stagnation since 33-year-old former radio disk jockey Andry Rajoelina wrested power from President Ravalomanana after a 2009 coup d’etat. The international community did not recognize the new government, and economic activity and human development indicators fell severely amid the political crisis.
The Carter Center felt it could play an important role by providing a credible and impartial assessment of the troubled electoral process, the success of which was critical to moving Madagascar out of the nightfall of corrupt autocratic rule and into a dawn of democracy.
These critical elections were the culmination of an extraordinary and complex five-year concerted diplomatic campaign — led by the Southern African Development Community with substantial backing from Western democracies — to try to reverse the 2009 coup.
The Carter Center highlighted challenges to the electoral process, encouraged resolution of issues through transparent measures, and provided recommendations to improve future elections.
Our joint delegation congratulated the Malagasy people for a peaceful vote on Dec. 20, and on Jan. 3, Madagascar’s electoral commission declared Hery Rajaonarimampianina the winner of the presidential runoff.
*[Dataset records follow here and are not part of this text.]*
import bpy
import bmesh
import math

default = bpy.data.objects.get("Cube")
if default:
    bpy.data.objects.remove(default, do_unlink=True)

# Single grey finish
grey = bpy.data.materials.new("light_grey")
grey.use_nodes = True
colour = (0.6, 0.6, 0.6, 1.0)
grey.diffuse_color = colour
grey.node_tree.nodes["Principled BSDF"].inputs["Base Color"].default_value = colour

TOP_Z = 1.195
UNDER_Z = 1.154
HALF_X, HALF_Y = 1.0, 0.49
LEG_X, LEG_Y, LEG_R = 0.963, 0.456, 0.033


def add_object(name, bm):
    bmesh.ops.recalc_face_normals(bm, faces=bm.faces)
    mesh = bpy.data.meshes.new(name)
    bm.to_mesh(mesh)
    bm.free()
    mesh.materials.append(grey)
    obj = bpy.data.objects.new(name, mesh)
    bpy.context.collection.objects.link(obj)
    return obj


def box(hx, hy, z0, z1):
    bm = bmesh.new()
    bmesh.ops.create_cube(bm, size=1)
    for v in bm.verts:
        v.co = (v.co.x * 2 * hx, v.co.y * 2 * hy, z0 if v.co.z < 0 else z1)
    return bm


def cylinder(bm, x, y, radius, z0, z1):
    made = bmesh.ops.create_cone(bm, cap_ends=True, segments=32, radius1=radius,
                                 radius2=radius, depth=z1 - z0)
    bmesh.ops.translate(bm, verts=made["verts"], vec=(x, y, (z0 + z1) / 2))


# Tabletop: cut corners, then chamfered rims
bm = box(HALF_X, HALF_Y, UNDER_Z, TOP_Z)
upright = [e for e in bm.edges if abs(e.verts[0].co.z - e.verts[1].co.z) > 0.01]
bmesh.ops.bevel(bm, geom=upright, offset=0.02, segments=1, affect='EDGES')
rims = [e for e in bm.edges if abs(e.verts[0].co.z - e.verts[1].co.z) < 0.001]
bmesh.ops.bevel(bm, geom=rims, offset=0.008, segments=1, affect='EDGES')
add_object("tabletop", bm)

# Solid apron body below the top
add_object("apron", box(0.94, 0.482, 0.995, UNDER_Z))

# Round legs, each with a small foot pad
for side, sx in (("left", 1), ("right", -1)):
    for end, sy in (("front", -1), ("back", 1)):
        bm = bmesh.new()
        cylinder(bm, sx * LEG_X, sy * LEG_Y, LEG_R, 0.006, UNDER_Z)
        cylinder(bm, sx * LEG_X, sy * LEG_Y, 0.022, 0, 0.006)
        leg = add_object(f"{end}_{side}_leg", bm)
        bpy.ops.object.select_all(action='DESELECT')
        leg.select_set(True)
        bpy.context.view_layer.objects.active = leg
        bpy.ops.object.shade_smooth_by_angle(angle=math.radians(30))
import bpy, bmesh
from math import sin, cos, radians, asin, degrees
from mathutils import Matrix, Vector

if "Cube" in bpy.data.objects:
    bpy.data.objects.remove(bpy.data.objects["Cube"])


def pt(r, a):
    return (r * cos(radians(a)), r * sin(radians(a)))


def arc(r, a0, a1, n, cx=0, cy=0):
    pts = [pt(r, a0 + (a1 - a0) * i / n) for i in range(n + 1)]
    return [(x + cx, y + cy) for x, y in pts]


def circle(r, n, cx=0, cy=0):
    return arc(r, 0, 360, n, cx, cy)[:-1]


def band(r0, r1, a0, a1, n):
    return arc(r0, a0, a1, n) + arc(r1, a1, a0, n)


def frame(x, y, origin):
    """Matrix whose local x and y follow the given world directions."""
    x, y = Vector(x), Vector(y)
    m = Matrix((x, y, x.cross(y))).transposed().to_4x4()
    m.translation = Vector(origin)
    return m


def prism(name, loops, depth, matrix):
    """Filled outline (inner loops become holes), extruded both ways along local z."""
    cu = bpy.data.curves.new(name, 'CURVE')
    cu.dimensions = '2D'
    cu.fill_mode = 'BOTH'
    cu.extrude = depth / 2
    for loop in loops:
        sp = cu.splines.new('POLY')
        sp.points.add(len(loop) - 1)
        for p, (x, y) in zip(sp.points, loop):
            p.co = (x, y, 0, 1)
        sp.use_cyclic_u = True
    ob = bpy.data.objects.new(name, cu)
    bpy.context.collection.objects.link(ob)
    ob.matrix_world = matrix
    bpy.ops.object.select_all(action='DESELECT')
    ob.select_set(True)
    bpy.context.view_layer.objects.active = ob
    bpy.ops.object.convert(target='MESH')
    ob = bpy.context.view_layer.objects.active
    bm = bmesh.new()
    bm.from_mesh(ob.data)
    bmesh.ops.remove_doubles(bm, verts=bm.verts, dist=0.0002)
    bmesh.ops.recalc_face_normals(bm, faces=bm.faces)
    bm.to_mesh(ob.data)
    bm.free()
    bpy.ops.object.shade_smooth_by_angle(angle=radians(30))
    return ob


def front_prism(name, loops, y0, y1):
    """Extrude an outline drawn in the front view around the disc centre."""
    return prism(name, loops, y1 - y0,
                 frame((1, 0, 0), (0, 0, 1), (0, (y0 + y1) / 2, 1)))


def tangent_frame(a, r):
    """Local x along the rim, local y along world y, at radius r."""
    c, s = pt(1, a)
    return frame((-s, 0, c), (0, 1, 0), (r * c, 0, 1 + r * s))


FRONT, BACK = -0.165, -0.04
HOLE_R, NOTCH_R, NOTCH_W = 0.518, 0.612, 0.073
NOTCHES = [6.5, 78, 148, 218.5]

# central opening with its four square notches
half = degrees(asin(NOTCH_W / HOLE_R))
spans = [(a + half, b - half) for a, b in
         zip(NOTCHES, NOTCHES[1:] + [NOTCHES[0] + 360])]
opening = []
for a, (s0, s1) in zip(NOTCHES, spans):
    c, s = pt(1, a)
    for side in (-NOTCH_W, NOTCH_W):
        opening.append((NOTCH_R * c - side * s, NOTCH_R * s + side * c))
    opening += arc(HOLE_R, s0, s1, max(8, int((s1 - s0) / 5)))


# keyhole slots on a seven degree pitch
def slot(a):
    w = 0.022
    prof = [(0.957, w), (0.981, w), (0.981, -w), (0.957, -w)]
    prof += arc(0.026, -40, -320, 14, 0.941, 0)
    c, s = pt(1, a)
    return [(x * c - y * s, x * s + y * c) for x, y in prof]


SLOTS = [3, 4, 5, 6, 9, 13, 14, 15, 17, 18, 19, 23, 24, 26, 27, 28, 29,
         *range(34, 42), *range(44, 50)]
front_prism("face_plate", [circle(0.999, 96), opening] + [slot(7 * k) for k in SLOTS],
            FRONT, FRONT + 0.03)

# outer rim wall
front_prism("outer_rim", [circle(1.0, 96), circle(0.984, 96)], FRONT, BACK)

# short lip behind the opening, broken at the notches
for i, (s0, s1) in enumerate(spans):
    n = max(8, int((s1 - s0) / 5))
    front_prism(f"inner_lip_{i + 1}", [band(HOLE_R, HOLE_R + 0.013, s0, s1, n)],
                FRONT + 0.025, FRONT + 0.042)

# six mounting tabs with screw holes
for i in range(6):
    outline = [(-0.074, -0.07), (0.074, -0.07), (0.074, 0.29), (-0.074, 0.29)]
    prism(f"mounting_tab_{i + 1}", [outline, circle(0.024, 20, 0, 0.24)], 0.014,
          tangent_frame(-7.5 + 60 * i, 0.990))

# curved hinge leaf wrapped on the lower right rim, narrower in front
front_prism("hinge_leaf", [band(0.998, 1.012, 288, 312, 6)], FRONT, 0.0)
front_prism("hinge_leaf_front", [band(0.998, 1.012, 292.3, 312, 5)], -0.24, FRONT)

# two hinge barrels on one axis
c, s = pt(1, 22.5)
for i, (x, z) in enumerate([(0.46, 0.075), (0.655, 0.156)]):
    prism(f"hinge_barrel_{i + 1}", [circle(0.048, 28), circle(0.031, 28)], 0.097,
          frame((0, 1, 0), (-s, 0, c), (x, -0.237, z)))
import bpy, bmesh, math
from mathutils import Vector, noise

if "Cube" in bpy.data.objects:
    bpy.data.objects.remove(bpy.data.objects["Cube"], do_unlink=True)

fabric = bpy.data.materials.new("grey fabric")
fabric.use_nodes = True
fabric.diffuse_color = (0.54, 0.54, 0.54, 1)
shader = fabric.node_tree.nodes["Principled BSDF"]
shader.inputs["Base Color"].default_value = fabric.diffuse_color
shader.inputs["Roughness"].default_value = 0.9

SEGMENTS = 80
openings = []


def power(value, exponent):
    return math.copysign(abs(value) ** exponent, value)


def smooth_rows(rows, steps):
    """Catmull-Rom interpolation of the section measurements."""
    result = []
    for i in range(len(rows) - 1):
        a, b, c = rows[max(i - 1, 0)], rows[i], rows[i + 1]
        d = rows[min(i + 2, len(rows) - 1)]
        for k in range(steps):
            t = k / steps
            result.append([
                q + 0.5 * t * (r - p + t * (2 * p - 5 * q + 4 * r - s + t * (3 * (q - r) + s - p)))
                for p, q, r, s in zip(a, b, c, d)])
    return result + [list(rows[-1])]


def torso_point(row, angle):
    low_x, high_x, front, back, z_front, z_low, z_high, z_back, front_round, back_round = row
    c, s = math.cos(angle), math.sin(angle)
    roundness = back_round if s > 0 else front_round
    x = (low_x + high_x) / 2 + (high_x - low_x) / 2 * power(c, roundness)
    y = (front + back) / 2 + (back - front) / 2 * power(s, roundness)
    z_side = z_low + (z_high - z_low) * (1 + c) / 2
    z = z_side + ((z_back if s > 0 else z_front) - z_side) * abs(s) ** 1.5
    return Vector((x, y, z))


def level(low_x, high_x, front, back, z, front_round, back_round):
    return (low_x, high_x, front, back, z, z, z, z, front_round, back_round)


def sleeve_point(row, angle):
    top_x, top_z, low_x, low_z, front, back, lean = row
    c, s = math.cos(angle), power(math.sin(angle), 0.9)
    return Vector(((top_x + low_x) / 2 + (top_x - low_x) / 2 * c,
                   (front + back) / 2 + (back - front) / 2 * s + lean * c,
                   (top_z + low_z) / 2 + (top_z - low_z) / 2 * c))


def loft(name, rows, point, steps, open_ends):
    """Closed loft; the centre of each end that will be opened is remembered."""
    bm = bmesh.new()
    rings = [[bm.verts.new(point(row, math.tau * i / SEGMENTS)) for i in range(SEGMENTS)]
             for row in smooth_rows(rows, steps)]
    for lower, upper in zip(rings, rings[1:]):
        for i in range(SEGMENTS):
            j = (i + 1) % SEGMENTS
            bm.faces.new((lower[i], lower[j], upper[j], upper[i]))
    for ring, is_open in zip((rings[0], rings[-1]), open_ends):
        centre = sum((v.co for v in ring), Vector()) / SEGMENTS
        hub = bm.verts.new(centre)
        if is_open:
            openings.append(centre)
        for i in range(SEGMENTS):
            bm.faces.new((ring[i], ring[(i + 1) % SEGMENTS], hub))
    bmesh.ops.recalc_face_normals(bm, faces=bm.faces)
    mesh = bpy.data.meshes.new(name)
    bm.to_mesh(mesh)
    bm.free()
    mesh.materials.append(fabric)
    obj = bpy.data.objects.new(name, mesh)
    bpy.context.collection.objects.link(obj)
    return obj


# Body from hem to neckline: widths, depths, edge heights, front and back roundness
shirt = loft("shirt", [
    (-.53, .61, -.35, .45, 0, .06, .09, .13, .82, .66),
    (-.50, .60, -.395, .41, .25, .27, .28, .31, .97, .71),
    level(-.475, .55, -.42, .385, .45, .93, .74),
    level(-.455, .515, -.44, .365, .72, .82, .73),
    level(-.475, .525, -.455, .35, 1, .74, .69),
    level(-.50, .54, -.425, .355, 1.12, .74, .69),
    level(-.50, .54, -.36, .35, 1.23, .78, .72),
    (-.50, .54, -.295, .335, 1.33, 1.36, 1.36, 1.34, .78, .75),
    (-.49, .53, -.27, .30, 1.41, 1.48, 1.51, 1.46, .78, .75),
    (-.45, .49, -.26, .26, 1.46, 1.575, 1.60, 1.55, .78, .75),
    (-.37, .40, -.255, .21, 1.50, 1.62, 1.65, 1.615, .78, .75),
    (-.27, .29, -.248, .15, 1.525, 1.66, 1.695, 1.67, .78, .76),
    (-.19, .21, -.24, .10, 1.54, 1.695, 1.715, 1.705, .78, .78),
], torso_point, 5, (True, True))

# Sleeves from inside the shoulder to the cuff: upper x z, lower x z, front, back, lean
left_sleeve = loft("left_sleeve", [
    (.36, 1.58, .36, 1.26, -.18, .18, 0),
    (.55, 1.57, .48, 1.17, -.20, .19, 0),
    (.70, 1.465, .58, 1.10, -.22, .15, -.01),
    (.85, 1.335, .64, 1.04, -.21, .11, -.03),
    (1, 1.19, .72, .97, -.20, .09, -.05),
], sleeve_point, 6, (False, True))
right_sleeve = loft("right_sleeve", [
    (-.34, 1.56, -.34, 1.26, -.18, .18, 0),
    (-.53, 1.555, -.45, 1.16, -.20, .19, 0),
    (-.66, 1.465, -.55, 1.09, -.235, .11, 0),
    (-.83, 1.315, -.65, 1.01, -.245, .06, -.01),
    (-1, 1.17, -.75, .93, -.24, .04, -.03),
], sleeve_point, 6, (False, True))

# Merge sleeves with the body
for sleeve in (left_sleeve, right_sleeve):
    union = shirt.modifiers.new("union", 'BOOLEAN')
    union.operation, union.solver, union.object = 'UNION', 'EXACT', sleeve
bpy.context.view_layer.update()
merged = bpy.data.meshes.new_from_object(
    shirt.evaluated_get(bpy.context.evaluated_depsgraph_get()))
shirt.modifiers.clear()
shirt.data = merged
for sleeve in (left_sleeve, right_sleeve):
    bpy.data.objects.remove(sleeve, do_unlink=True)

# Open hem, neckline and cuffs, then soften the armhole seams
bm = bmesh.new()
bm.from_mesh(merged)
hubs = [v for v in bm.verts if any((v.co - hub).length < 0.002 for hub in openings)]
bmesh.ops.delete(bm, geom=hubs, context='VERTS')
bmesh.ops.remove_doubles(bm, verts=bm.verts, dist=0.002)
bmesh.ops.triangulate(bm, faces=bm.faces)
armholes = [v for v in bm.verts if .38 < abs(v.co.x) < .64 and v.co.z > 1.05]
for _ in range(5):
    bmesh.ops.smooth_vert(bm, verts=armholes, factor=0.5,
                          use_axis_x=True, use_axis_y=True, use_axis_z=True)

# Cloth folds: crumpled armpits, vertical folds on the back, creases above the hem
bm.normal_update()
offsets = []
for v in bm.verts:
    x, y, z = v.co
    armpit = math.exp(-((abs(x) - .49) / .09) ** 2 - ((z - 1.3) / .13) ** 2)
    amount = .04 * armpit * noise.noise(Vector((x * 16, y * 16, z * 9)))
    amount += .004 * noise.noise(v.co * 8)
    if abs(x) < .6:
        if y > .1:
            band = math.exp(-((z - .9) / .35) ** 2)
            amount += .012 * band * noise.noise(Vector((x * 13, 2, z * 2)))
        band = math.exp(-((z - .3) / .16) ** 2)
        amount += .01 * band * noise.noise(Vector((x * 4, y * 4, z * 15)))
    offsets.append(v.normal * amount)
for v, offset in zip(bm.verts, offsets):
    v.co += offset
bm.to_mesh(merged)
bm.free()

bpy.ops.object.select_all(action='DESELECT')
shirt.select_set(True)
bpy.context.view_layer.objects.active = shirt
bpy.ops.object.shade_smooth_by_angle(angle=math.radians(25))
The opposition is challenging the presidential election result, and The Carter Center will monitor the resolution of these claims by the High Electoral Court, a process we urge all to respect.
Ninety percent of Madagascar’s citizens live on less than $2 USD a day, and half of children under five years old are chronically malnourished, according to UNICEF. (All photos: The Carter Center/ J. Stremlau)
We hope these elections will enable Madagascar to rejoin the community of nations and obtain the support it needs to reduce the prolonged and escalating humanitarian crisis among its 22 million people.
It will be important for the international community to hold all parties accountable to their promises to abide by the results and to reward any meaningful post-election process of national inclusion and reconciliation that emerges.
Madagascar’s African and international partners should regard electoral success as the start of a long process not only to help relieve the suffering of the Malagasy people, but also to test techniques of collective engagement that might eventually help other troubled states.
After a peaceful and generally acceptable October first-round presidential election, Malagasy voters had to decide Dec. 20 between two bitter rivals widely viewed as surrogates of the incumbent president of the High Transitional Authority, Andry Rajolina, and the man he deposed, Marc Ravalomanana, who remains exiled in South Africa.
A poll official checks the ID of a citizen preparing to vote on Dec. 20 in Madagascar. The Carter Center-EISA delegation included 26 observers representing 19 countries who visited 85 polling stations on election day.
Former Mauritius President Cassam Uteem (left), co-leader of the Carter Center’s observation mission, talks with local media in Madagascar on Dec. 20. President Uteem also led the Center’s 2011 election observation mission to Tunisia.